Over 20 years ago, I entered into a relationship with my partner following a failed marriage. This time around I did things differently.
Jude and I had been on and off friends for some time before things got 'serious' at which point I said: "If this thing is to go any further then I want each of us to compile a written list of the things we don't want in a relationship." I figured that if the lists were vaguely comparable then there was a fair chance that the things we did want in a relationship would likely fall into place. More to the point, I was looking to hedge my chances of not failing a second time.
To our mutual surprise, the lists were almost identical. And...as they say...life was never quite the same. I still remember that list though it has long gone. Fast forward to 2012. Now we have computers and algorithms to help us with the thorny problem of dating with the goal of finding the love of our lives.
Meet mathematician Christopher MacKinlay who applied an algorithmic approach to dating. His attempts at using OKCupid were failing miserably. He couldn't seem to find any matches that looked even vaguely interesting. As a maths PhD with a bent for programming, he deduced there must be a way of figuring out how to discover the right profile patterns for potential partners and then matching those to hos profile.
Wired describes his approach as one of hacking OKCupid. That's over egging it.
Instead, what he did was to mine OKCupid for patterns to determine the right kinds of question that would score heavily in finding a match and then answering those questions honestly.
After a period of what might be termed data discovery, he applied his pattern matching equations to two groups of potential dates: classic A/B testing, to determine which group would provide the best matches. Along the way, he had to overcome bot sniffers operated by OKCupid and needed to refine his algorithm to ensure he was determining the right patterns. How did it work out?
Incredibly well. He had to go on a total of 88 dates - discarding one of the A/B groups along the way - before he found the one person with whom he genuinely felt a spark.
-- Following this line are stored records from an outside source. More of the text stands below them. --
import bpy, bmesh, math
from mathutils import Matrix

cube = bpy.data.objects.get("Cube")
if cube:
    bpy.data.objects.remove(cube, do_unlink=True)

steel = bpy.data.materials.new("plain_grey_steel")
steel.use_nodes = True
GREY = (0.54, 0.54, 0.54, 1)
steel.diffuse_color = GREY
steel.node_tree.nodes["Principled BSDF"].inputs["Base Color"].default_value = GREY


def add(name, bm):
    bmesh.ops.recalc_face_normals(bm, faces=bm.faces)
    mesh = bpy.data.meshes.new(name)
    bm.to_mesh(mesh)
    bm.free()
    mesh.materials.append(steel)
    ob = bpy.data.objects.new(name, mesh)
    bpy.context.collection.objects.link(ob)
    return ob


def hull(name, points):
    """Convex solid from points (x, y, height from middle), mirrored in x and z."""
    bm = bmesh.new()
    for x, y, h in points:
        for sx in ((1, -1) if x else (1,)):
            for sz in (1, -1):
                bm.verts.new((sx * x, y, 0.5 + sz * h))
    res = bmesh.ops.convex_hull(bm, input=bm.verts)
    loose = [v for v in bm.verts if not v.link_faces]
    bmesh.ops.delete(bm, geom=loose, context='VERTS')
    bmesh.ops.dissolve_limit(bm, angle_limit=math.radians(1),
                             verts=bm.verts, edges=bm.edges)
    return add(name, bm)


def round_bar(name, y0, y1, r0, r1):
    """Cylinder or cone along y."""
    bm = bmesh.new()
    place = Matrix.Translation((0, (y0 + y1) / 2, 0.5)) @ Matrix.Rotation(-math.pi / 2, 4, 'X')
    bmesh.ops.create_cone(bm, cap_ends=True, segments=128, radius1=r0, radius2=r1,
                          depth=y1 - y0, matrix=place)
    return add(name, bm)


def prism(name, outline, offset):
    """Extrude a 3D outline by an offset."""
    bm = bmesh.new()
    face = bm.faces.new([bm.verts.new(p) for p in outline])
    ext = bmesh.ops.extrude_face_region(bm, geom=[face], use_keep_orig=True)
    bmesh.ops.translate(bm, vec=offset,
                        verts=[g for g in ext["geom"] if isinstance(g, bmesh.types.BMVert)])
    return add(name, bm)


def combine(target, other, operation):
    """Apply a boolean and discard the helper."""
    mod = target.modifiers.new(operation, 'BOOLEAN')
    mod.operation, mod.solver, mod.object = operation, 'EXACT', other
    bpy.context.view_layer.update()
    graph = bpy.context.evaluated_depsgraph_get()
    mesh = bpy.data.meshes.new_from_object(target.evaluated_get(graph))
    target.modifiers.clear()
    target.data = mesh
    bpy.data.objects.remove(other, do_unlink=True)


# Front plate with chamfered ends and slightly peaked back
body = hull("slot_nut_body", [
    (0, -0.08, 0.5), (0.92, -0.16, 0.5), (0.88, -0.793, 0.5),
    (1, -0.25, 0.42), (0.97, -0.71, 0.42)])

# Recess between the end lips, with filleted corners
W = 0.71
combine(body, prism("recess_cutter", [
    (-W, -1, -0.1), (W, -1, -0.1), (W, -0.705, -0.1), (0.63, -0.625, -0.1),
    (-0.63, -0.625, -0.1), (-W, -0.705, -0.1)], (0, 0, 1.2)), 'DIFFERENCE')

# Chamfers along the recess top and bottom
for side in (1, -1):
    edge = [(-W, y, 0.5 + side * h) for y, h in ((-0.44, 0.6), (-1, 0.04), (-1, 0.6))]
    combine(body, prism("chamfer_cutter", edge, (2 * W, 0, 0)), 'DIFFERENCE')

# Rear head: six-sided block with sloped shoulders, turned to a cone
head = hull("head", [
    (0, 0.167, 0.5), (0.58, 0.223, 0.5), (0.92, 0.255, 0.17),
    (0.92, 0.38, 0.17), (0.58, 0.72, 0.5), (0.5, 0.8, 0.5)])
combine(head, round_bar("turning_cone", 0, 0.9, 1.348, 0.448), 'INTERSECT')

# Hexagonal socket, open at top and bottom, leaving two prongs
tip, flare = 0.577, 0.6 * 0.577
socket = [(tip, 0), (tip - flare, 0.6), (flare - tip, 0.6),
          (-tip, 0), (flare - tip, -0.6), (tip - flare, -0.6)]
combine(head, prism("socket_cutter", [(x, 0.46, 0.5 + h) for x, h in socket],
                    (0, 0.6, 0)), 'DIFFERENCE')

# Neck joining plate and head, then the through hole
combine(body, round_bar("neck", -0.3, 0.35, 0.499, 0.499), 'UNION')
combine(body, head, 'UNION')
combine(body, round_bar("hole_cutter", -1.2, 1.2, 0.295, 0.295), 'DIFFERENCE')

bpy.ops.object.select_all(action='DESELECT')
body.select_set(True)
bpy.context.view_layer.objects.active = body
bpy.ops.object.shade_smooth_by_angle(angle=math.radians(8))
His approach seems to have worked out.
According to Wired:
“I think that what I did is just a slightly more algorithmic, large-scale, and machine-learning-based version of what everyone does on the site,” McKinlay says. Everyone tries to create an optimal profile—he just had the data to engineer one.
It’s one year after their first date, and McKinlay and [Christine] Tien Wang have met me at the Westwood sushi bar where their relationship began. McKinlay has his PhD; he’s teaching math and is now working on a postgraduate degree in music. Tien Wang was accepted into a one-year art fellowship in Qatar. She’s in California to visit McKinlay. They’ve been staying connected on Skype, and she has returned for a couple of visits.
He recently proposed via Skype and Tien Wang accepted.
Now I'm sure there are plenty in the cheap seats thinking that MacKinlay gamed the system to provide him with a better chance of finding the right mate. True. Also, since he needed to go on 88 dates to 'get it right' one might also deduce that dating sites still don't work that well, even if you're giving yourself a head start. And of course he needed a large dataset against which to test his calculations.
But...you have to wonder whether this might represent the kernel in the search for the ultimate in applied data science to one of the oldest problems faced by man (and woman.) More prosaically, I am wondering whether it is possible to refine MacKinlay's approach, slap on a nice UI and make it available to anyone.
Now there's a thought. But in the meantime, if you can't wait for someone to productize the algorithms, here's MacKinlay's book on the topic.
Featured image: © Edelweiss - Fotolia.com